Wildlife carers 'told to shoot rather than to rescue joeys'
The 2019-2020 Australian bushfire season has killed 28 people as of Jan. 8, 2020, possibly over one billion animals, and is threatening the extinction of several endangered species.
The 2018 Victorian Response Plan for Wildlife Impacted by Fire states that the rehabilitation of orphaned “milk dependent joeys” from these “common species” found in the fire zone is not supported.
The plan also urged against handing the animals to wildlife carers, stating “these animals require significant long term care and cannot be successfully returned to the wild”.
Methods of euthanasia recommended in the document included lethal injection, blunt forceful trauma to the back of the animal's skull, or shooting it in the head.
Such methods were recommended for milk dependent orphaned animals, despite the document also providing directions on how to raise them.
The document also urged people to euthanise animals that have suffered burns on more than 15 per cent of their bodies, and severely dehydrated, deformed, or diseased animals.
Wildlife carers feel 'government doing nothing to help native animals'
Speaking to Yahoo News Australia, wildlife shelter operator Nikki Medwell said that the government had deemed "overabundant animals like macropods (kangaroos) or koalas" unnecessary to rescue.

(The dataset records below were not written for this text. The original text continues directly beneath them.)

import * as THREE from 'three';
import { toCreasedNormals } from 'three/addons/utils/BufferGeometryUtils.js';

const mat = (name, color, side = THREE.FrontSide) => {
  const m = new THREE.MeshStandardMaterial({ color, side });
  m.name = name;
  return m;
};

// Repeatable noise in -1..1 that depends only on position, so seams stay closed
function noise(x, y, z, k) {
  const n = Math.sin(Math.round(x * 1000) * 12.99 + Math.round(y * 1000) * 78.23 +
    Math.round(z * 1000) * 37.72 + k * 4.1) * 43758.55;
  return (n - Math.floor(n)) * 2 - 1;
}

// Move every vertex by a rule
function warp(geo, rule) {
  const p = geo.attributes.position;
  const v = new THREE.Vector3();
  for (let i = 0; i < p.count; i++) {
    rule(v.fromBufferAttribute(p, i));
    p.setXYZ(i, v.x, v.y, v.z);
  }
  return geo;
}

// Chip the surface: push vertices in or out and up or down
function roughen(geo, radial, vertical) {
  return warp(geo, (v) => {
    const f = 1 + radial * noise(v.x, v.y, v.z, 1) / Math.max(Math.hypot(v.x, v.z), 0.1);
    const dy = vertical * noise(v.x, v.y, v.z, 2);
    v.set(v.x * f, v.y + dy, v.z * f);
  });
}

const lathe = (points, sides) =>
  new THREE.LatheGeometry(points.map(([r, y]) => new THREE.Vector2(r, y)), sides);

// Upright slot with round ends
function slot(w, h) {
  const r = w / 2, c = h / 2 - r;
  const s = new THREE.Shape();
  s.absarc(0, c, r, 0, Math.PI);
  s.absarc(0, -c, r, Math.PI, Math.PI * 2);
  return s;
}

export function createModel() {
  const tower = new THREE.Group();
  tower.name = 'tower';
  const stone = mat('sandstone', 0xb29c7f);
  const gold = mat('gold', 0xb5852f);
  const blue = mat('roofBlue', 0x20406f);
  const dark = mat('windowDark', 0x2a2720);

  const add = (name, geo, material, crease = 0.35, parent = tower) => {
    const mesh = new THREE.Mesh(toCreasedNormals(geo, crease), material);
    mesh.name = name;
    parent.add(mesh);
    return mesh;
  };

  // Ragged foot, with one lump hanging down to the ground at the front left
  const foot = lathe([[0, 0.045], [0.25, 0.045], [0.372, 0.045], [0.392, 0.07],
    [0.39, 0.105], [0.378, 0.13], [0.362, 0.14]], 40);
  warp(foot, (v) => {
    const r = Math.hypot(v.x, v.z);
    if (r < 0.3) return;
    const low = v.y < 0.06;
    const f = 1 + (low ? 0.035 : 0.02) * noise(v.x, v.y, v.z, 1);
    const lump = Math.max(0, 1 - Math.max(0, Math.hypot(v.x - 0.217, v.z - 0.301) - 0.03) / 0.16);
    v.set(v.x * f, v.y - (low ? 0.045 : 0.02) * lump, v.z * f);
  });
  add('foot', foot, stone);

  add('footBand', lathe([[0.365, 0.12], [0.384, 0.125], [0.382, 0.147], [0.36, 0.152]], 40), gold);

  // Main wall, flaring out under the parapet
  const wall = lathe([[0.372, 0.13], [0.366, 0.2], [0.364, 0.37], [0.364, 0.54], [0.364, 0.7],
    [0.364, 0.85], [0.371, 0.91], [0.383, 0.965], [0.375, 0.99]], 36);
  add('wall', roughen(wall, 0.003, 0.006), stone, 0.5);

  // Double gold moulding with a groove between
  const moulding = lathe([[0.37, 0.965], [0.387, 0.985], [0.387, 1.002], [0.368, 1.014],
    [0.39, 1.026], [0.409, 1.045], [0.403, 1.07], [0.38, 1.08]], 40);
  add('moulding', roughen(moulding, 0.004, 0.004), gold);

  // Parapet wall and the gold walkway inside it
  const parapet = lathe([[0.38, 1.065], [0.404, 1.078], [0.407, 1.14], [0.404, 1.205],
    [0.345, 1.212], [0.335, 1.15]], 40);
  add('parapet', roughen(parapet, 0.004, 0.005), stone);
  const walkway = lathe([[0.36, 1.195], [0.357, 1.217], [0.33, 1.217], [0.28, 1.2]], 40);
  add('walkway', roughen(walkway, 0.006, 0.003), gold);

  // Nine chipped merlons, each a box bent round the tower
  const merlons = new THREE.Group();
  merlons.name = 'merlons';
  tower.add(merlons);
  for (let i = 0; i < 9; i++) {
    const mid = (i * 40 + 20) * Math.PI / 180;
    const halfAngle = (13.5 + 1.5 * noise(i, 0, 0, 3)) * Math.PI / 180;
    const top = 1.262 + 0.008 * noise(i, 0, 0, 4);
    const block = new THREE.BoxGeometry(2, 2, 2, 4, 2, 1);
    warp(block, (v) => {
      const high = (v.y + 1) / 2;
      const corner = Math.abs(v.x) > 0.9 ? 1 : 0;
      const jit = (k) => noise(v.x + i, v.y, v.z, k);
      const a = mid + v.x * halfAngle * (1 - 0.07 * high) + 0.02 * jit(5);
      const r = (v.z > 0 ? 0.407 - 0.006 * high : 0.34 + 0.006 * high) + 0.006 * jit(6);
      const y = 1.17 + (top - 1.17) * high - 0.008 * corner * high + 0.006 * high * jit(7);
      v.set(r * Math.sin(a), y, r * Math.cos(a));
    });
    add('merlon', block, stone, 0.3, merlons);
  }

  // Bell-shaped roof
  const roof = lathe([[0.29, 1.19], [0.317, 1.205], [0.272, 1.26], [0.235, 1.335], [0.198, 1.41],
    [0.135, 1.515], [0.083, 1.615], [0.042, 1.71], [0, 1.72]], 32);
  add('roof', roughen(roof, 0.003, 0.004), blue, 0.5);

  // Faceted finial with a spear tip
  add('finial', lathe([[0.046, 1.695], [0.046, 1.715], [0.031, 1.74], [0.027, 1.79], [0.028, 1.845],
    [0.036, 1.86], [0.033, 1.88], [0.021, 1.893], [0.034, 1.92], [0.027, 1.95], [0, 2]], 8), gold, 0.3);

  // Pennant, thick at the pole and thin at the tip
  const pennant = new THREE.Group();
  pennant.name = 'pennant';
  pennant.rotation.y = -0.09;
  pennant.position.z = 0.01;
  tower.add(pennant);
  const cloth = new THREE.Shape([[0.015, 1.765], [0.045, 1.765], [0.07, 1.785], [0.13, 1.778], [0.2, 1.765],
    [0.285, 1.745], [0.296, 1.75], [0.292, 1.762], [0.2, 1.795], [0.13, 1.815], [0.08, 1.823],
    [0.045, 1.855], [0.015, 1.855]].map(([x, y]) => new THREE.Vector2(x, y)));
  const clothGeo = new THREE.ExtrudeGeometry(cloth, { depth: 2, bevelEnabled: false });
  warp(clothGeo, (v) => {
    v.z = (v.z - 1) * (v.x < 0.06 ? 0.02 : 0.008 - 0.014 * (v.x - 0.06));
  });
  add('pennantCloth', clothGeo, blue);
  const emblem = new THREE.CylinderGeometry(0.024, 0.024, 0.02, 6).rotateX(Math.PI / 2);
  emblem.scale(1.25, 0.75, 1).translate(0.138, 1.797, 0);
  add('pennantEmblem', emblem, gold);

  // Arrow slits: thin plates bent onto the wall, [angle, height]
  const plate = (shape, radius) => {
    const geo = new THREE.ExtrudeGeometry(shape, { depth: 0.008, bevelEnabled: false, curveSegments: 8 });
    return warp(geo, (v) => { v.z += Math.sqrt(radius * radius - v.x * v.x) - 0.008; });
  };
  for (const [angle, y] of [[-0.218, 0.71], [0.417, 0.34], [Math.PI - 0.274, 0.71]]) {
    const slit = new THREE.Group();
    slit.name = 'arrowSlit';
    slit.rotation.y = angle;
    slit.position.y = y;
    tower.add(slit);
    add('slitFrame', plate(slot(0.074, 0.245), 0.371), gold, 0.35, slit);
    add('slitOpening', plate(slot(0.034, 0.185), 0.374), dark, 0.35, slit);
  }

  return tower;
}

"It doesn’t matter whether they’ve been burnt, if they’re found on the fire ground they’re shot," Medwell added.
"So that’s totally healthy, viable wildlife, including koalas which some are saying are on the brink of extinction."
It was reported this week that more than one billion animals in Australia are feared dead due to the bushfires across the country, which has been considered one of the worst in history.
Top image via @bradfleet/IG